- [Brief] Down to the last character, repeat the entries beneath this task.

- [Exercise data]
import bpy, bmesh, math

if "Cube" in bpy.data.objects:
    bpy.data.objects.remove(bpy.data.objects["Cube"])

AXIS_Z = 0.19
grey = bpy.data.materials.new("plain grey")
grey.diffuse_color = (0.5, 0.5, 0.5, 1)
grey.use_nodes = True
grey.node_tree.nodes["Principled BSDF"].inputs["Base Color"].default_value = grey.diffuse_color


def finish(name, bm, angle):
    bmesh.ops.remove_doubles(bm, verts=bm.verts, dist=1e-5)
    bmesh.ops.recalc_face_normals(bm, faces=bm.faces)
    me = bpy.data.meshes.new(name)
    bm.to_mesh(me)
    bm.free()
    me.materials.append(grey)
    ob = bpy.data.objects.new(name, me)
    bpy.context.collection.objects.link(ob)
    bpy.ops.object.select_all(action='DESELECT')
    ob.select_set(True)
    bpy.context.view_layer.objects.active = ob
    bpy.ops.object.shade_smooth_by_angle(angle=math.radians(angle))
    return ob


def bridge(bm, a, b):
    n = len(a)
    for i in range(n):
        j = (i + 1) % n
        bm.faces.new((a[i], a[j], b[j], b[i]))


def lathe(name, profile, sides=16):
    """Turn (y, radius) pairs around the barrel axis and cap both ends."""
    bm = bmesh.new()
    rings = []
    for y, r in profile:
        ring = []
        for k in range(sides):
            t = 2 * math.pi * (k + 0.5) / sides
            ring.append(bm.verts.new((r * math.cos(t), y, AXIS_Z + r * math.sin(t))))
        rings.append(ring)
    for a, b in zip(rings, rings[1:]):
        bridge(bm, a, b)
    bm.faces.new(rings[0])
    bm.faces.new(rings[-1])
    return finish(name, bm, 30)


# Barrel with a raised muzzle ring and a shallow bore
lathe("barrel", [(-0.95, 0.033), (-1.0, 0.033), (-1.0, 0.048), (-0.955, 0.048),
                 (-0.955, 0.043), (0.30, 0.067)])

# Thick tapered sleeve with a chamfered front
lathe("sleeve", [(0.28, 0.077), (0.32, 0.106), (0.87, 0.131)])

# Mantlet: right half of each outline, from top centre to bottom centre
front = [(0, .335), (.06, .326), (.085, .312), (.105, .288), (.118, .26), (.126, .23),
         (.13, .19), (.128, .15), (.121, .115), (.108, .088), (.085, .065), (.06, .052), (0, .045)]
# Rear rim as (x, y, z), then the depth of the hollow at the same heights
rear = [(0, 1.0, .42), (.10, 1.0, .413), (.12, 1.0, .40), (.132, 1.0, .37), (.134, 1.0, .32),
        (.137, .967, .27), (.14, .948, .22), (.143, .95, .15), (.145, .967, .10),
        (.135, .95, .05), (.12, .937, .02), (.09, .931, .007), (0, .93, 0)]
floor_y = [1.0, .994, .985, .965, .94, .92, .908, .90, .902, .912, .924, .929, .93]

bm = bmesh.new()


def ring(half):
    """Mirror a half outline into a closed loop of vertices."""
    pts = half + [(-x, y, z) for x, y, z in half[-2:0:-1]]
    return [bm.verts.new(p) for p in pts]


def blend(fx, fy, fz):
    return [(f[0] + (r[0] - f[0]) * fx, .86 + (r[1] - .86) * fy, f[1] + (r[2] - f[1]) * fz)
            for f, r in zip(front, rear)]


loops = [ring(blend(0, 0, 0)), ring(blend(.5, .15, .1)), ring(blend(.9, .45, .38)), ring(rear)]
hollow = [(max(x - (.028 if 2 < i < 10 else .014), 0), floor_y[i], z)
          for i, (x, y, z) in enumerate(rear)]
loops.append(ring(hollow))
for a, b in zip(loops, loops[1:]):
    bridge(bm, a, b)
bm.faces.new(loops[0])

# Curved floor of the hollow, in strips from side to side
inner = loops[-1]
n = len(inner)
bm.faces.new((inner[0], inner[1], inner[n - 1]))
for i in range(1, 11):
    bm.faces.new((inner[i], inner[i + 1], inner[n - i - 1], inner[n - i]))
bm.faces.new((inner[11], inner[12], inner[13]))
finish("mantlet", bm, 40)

- [Answer to this problem]
import bpy, bmesh, math

if "Cube" in bpy.data.objects:
    bpy.data.objects.remove(bpy.data.objects["Cube"])

AXIS_Z = 0.19
grey = bpy.data.materials.new("plain grey")
grey.diffuse_color = (0.5, 0.5, 0.5, 1)
grey.use_nodes = True
grey.node_tree.nodes["Principled BSDF"].inputs["Base Color"].default_value = grey.diffuse_color


def finish(name, bm, angle):
    bmesh.ops.remove_doubles(bm, verts=bm.verts, dist=1e-5)
    bmesh.ops.recalc_face_normals(bm, faces=bm.faces)
    me = bpy.data.meshes.new(name)
    bm.to_mesh(me)
    bm.free()
    me.materials.append(grey)
    ob = bpy.data.objects.new(name, me)
    bpy.context.collection.objects.link(ob)
    bpy.ops.object.select_all(action='DESELECT')
    ob.select_set(True)
    bpy.context.view_layer.objects.active = ob
    bpy.ops.object.shade_smooth_by_angle(angle=math.radians(angle))
    return ob


def bridge(bm, a, b):
    n = len(a)
    for i in range(n):
        j = (i + 1) % n
        bm.faces.new((a[i], a[j], b[j], b[i]))


def lathe(name, profile, sides=16):
    """Turn (y, radius) pairs around the barrel axis and cap both ends."""
    bm = bmesh.new()
    rings = []
    for y, r in profile:
        ring = []
        for k in range(sides):
            t = 2 * math.pi * (k + 0.5) / sides
            ring.append(bm.verts.new((r * math.cos(t), y, AXIS_Z + r * math.sin(t))))
        rings.append(ring)
    for a, b in zip(rings, rings[1:]):
        bridge(bm, a, b)
    bm.faces.new(rings[0])
    bm.faces.new(rings[-1])
    return finish(name, bm, 30)


# Barrel with a raised muzzle ring and a shallow bore
lathe("barrel", [(-0.95, 0.033), (-1.0, 0.033), (-1.0, 0.048), (-0.955, 0.048),
                 (-0.955, 0.043), (0.30, 0.067)])

# Thick tapered sleeve with a chamfered front
lathe("sleeve", [(0.28, 0.077), (0.32, 0.106), (0.87, 0.131)])

# Mantlet: right half of each outline, from top centre to bottom centre
front = [(0, .335), (.06, .326), (.085, .312), (.105, .288), (.118, .26), (.126, .23),
         (.13, .19), (.128, .15), (.121, .115), (.108, .088), (.085, .065), (.06, .052), (0, .045)]
# Rear rim as (x, y, z), then the depth of the hollow at the same heights
rear = [(0, 1.0, .42), (.10, 1.0, .413), (.12, 1.0, .40), (.132, 1.0, .37), (.134, 1.0, .32),
        (.137, .967, .27), (.14, .948, .22), (.143, .95, .15), (.145, .967, .10),
        (.135, .95, .05), (.12, .937, .02), (.09, .931, .007), (0, .93, 0)]
floor_y = [1.0, .994, .985, .965, .94, .92, .908, .90, .902, .912, .924, .929, .93]

bm = bmesh.new()


def ring(half):
    """Mirror a half outline into a closed loop of vertices."""
    pts = half + [(-x, y, z) for x, y, z in half[-2:0:-1]]
    return [bm.verts.new(p) for p in pts]


def blend(fx, fy, fz):
    return [(f[0] + (r[0] - f[0]) * fx, .86 + (r[1] - .86) * fy, f[1] + (r[2] - f[1]) * fz)
            for f, r in zip(front, rear)]


loops = [ring(blend(0, 0, 0)), ring(blend(.5, .15, .1)), ring(blend(.9, .45, .38)), ring(rear)]
hollow = [(max(x - (.028 if 2 < i < 10 else .014), 0), floor_y[i], z)
          for i, (x, y, z) in enumerate(rear)]
loops.append(ring(hollow))
for a, b in zip(loops, loops[1:]):
    bridge(bm, a, b)
bm.faces.new(loops[0])

# Curved floor of the hollow, in strips from side to side
inner = loops[-1]
n = len(inner)
bm.faces.new((inner[0], inner[1], inner[n - 1]))
for i in range(1, 11):
    bm.faces.new((inner[i], inner[i + 1], inner[n - i - 1], inner[n - i]))
bm.faces.new((inner[11], inner[12], inner[13]))
finish("mantlet", bm, 40)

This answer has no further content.